your eyes from melting in their sockets because of the searing
look you'll receive from the podium. Sunglasses
don't work! Therefore, it's just safer to not talk when the podium is
occupied. Remember: SAFETY FIRST!
(Section Leaders help protect the eyes of your section; if you
can't see - you can't read the music ... and most of you can't ad
Questions or comments about the interpretation of the music is
best discussed with the director outside of rehearsal time.
During performances, no talking between pieces. The director is
usually introducing the next piece and the audience doesn't care
to hear about what you did last night.
Warming up before rehearsal begins is random and up to the
individual or section leader. This doesn't mean you can play as
loud as you want to the irritation of those around you. At the
beginning of each rehearsal, however, the concert master will
stand to give a tuning note.
Generally, we will start tuning with the low voices first (low
brass) then ending with our upper voices (flutes, clarinets).
Watch the director and don't play out of sequence.
Unless instructed by the director, all noodling and warm-up
ceases between pieces.
safety first... condensation, particularly from
brass instruments, can quickly become a problem and a safety
hazard when you empty your slides on a tile floor. Use a
newspaper, paper towel, rag, wash cloth, a trumpet player's
shoe, a flute case, your own pants leg or whatever to keep condensation off the
floor. Tuba players should bring their own bucket.
It is certainly understood that you can't make every rehearsal
or concert throughout the year. Because of the variety of music
that we play, it is important that we know the type of
instrumentation that will be available, particularly for
concerts.
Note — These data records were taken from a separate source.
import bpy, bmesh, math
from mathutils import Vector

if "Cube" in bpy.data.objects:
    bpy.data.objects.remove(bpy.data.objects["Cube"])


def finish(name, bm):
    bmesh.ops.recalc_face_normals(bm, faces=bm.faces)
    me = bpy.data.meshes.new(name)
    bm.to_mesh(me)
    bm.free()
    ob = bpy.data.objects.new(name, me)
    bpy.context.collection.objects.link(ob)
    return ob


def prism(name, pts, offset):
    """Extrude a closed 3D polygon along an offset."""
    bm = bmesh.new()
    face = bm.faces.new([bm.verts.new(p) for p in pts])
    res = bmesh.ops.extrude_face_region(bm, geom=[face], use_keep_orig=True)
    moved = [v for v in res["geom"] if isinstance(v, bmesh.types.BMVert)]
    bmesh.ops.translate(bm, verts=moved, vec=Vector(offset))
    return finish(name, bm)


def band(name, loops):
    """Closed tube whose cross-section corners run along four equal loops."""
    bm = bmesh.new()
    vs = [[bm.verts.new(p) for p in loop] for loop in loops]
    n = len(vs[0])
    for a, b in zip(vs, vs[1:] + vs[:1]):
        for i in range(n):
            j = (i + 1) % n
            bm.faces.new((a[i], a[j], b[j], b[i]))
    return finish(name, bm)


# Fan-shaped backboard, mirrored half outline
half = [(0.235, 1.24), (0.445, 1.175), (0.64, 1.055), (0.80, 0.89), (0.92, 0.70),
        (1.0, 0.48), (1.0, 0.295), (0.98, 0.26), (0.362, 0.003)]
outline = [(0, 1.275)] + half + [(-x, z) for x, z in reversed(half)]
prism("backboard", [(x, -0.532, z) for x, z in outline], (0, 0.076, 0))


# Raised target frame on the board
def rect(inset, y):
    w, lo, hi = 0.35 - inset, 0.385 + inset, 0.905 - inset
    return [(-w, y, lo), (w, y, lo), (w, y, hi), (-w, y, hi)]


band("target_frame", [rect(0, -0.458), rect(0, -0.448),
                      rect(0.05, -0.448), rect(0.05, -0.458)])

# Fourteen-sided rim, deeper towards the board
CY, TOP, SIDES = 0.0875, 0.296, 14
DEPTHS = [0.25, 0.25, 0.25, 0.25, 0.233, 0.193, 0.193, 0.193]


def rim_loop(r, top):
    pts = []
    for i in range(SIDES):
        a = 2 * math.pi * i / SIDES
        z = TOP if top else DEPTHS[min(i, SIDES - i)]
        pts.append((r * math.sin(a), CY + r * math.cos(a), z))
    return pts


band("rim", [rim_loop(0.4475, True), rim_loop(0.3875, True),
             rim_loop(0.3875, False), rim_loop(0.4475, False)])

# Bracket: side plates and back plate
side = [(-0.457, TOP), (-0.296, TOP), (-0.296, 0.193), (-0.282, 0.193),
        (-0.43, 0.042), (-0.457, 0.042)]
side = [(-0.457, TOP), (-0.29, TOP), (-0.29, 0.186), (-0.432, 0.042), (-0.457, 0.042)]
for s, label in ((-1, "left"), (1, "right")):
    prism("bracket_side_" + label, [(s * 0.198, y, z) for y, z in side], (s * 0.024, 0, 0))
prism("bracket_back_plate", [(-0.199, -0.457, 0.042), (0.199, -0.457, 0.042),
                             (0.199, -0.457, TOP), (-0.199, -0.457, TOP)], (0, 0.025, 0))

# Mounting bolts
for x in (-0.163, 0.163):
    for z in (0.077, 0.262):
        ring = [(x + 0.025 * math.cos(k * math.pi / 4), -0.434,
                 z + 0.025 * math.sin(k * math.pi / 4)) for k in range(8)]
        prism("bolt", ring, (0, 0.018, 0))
If you cannot make a rehearsal or concert -- or if
you will be out for awhile, let us know.
Bring your own music stand. The band does not own any music
stands. While wire stands work well, it has been the experience
of some of our older musicians that the only good a wire stand
serves is to pinch fingers, short-circuit car batteries and set
cars on fire. You may want to go to the local music shop and
invest in a more substantial folding stand or a standard
On occasion, you will
find that a battery-powered stand light or reading light will
help in those venues where electricity is unavailable or any ambient lighting isn't in
your favor. The band
does not own stand lights.
Clips, Pencils and Plexi-glass:
At some point in your career with the Symphonic Band, you'll discover
why old people live as long -- and thrive -- as they do. It is
develop shortcuts in life that allow them to do the same thing
as an 18-year-old, but without all of the extra effort.
and Braille, are useful for writing notes on music.
Braille is particularly helpful if you talked while the director was on the podium and now you're suffering some
sort of eye injury. Never use a pen on the music because the
librarian will cause the same type of eye injury as you would
get from the guy on
the podium if you were talking. Besides, a pen won't fit that neat little pencil-holder doohickey thing that attaches to your lead pipe that you can
get over the internet for about $2.
Clothespins, music stand clips, and paper clips are your friend,
particularly at outdoor concerts. But plexi-glass is your better
friend. It is a great invention for getting rid of clothespins,
music stand clips, and paperclips during outside concerts. If
you take a 10" x 17" piece and put it on top of your music
you'll forever bless us old people for this idea. Just don't
throw your instrument case on top of it after the first
concert... it does break. Don't throw that wire stand on your